My friend, who's a new mom, emailed me with a similar response, I’ve been enjoying your blog, especially as I re-evaluate my relationship with work. How do I chose between a baby I adore and a mission I believe in? (If this question resonates with you, check out the Work.Life.Balance blog)

First, these are questions that we all have to answer for ourselves and the answers will be different for everyone. These questions also hit home as they speak to a situation I've experienced myself, see above comment about working 60+hr work weeks and loving my job.

I was able to cut my hours down to a standard 40 by realizing that I do my best work when I take breaks, eat lunch, and go home. If I could do these things, I would show up at work feeling refreshed, so my time spent working was much more productive. This also helped me approach work related stress from a centered and rested place, ultimately contributing to a more positive attitude and healthy relationships with co-workers-- even during crunch times.

In hindsight, this all sounds easy, but it wasn't. At work, I was changing the world and I loved it! Everyday I was working to improve people's lives, reduce stress, promote wellness, lower emissions, reduce carbon footprints, and much more. Cutting down from 60 to 40 hours a week was a pain staking process filled with fear and doubt. Here's a snapshot of what was going through my head at the time: What if I let my co-workers down? If I don't do it who will? If it doesn't get done today, when will it? I can't say no, what if they fired me? What if I don't spend enough time with my husband? How the hell am I going to do all of this when school starts?  YIKES...

Ultimately I had a lot of help in changing my outlook on work. I met with a coach who helped me understand Work Life Balance and draw boundaries. She challenged my thinking by asking tough questions about my values, my actions, and where these things were poorly aligned. I sought out co-workers who took pride in their work, did a great job AND took their lunch breaks before going home on time. I read books on stress and found out that I was a really stressed out individual, which isn't the life I wanted for myself. So I'll be the first person to admit that Work Life Balance doesn't come easily to everyone.

What are your thoughts on Work Life Balance and Personal Sustainability? Share your stories, ideas, and questions in the comments.

This is part 1 of a series on this topic, so stay tuned for more...
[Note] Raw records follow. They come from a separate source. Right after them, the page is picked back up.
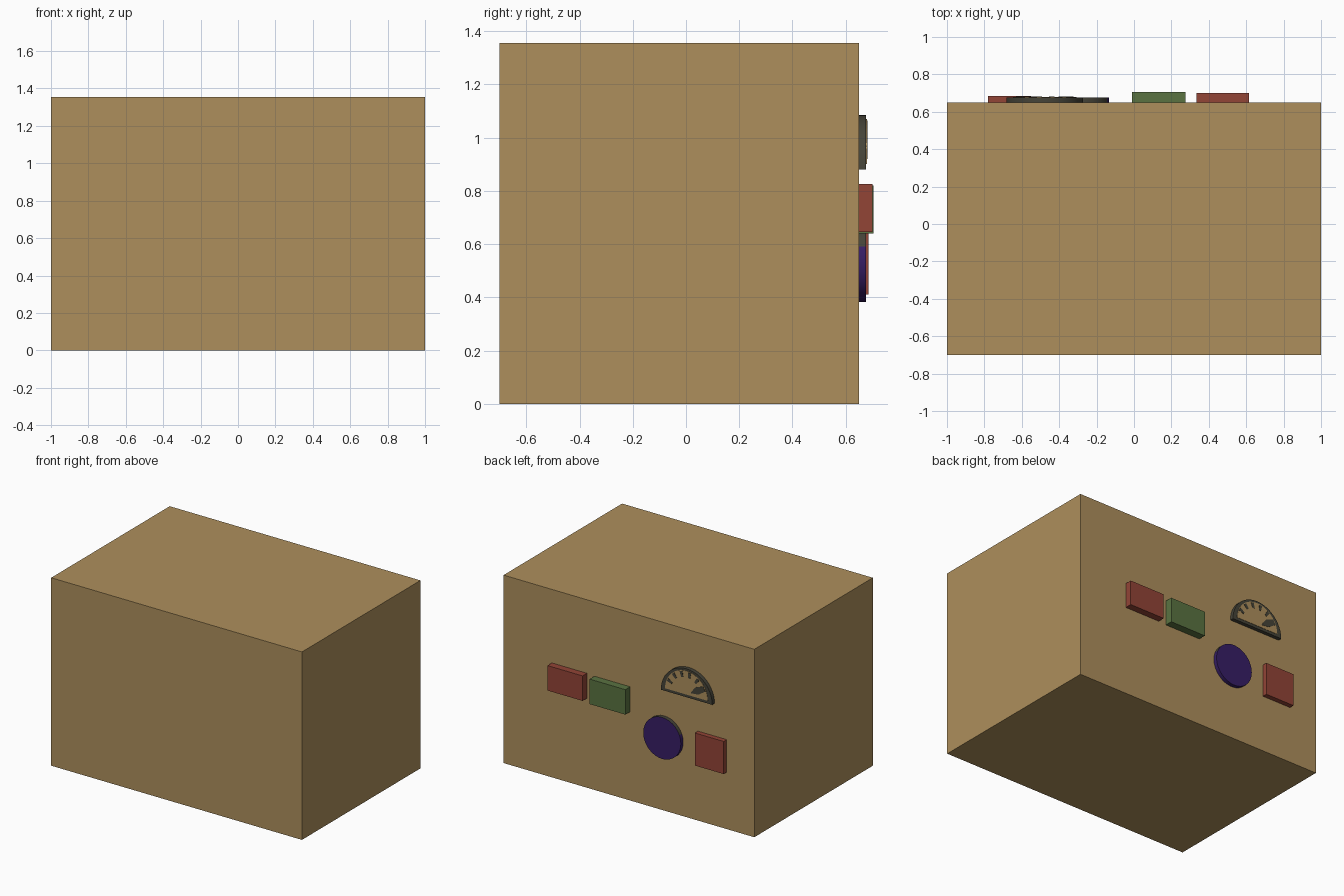
import bpy, bmesh, math

if "Cube" in bpy.data.objects:
    bpy.data.objects.remove(bpy.data.objects["Cube"])

BACK = 0.65  # y of the crate's rear face


def material(name, rgb):
    m = bpy.data.materials.new(name)
    m.diffuse_color = (*rgb, 1.0)
    m.use_nodes = True
    m.node_tree.nodes["Principled BSDF"].inputs["Base Color"].default_value = m.diffuse_color
    return m


TAN = material("tan", (0.42, 0.275, 0.107))
RED = material("brick red", (0.287, 0.058, 0.037))
GREEN = material("leaf green", (0.102, 0.171, 0.053))
PURPLE = material("deep purple", (0.038, 0.013, 0.130))
GREY = material("dark grey", (0.060, 0.057, 0.040))


def prism(name, outline, y0, y1, mats):
    """Extrude an x-z outline from y0 to y1."""
    bm = bmesh.new()
    face = bm.faces.new([bm.verts.new((x, y0, z)) for x, z in outline])
    out = bmesh.ops.extrude_face_region(bm, geom=[face])
    for v in out["geom"]:
        if isinstance(v, bmesh.types.BMVert):
            v.co.y = y1
    bmesh.ops.recalc_face_normals(bm, faces=bm.faces[:])
    me = bpy.data.meshes.new(name)
    bm.to_mesh(me)
    bm.free()
    for m in mats:
        me.materials.append(m)
    ob = bpy.data.objects.new(name, me)
    bpy.context.collection.objects.link(ob)
    return ob


def rect(x0, x1, z0, z1):
    return [(x0, z0), (x1, z0), (x1, z1), (x0, z1)]


def arc(cx, cz, r, a0, a1, n):
    return [(cx + r * math.cos(math.radians(a0 + (a1 - a0) * i / n)),
             cz + r * math.sin(math.radians(a0 + (a1 - a0) * i / n))) for i in range(n + 1)]


def polar(cx, cz, r, a):
    return cx + r * math.cos(math.radians(a)), cz + r * math.sin(math.radians(a))


# main body
prism("body", rect(-1, 1, 0, 1.355), -0.70, BACK, [TAN])

# rear buttons and plate
prism("red_button", rect(0.335, 0.615, 0.645, 0.825), BACK - 0.01, 0.70, [RED])
prism("green_button", rect(-0.01, 0.275, 0.64, 0.82), BACK - 0.01, 0.705, [GREEN])
prism("red_plate", rect(-0.78, -0.55, 0.41, 0.645), BACK - 0.01, 0.685, [RED])

# round purple knob, with a grey upper rim
kx, kz = -0.283, 0.533
knob = prism("knob", arc(kx, kz, 0.15, 0, 360, 32)[:-1], BACK - 0.01, 0.677, [PURPLE, GREY])
for p in knob.data.polygons:
    if abs(p.normal.y) < 0.5 and p.normal.z > 0.37:
        p.material_index = 1

# half-round gauge: dark case, tan dial
gx, gz, gr = -0.478, 0.88, 0.205
prism("gauge_case", arc(gx, gz, gr, 0, 180, 24), BACK - 0.01, 0.677, [GREY])
prism("gauge_dial", arc(gx, gz + 0.02, gr - 0.035, 0, 180, 24), 0.675, 0.679, [TAN])

# scale marks around the dial
cz = gz + 0.02
for i, a in enumerate((25, 50, 75, 100, 125)):
    prism(f"gauge_mark_{i}", [polar(gx, cz, 0.165, a - 4), polar(gx, cz, 0.165, a + 4),
                              polar(gx, cz, 0.125, a + 4), polar(gx, cz, 0.125, a - 4)],
          0.676, 0.681, [GREY])

# needle, widening away from its pivot
prism("gauge_needle", [polar(gx, cz, 0.04, 150), polar(gx, cz, 0.10, 135),
                       polar(gx, cz, 0.165, 145), polar(gx, cz, 0.165, 158),
                       polar(gx, cz, 0.10, 165)], 0.676, 0.681, [GREY])

# smooth the round rims, keep edges sharp
for name in ("knob", "gauge_case"):
    ob = bpy.data.objects[name]
    bpy.ops.object.select_all(action='DESELECT')
    ob.select_set(True)
    bpy.context.view_layer.objects.active = ob
    bpy.ops.object.shade_smooth_by_angle(angle=math.radians(30))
Just an FYI, Refreshing Work has a new domain name, www.refreshingwork.com. The old URL, www.refreshingwork.blogspot.com will automatically forward to the new one. 

Enjoy! and thanks for reading

Take Lunch and Talk About Nothing

Monday, November 1, 2010

Thank you to Nina at Secretariaint for the inspiration behind this post.

Andrew Kjerulf has dubbed himself the "Chief Happiness Officer" and writes about happiness at work in  his books and his blog. He starts each week with a Monday Morning Tip and this week's tip is simple: invite a co-worker to lunch. He recommends going with someone you don't know very well and NOT talking about work. 

This goes hand in hand with a recent New York Times article investigating, "Why Sisterly Chats Make People Happier." The article suggests people with sisters are happier and explains the reason is they talk more. They don't talk about feelings, emotions, or anything in particular. They're simply happier because they talk more. This is all about quantity not quality.

In my post Joy at Work, I explained a little bit about happiness at work. It turns out that a happy workplace is a productive workplace and we just learned that talking paves a path toward happiness.  

Talking ---> Happiness ---> Productivity

Wow! Happiness and a productive workplace may seem more complicated than lunch or a conversation, but these are great places to start. So take your breaks, eat your lunch, and strike up a conversation while you're at it.


Me and my sister, having lunch and talking about nothing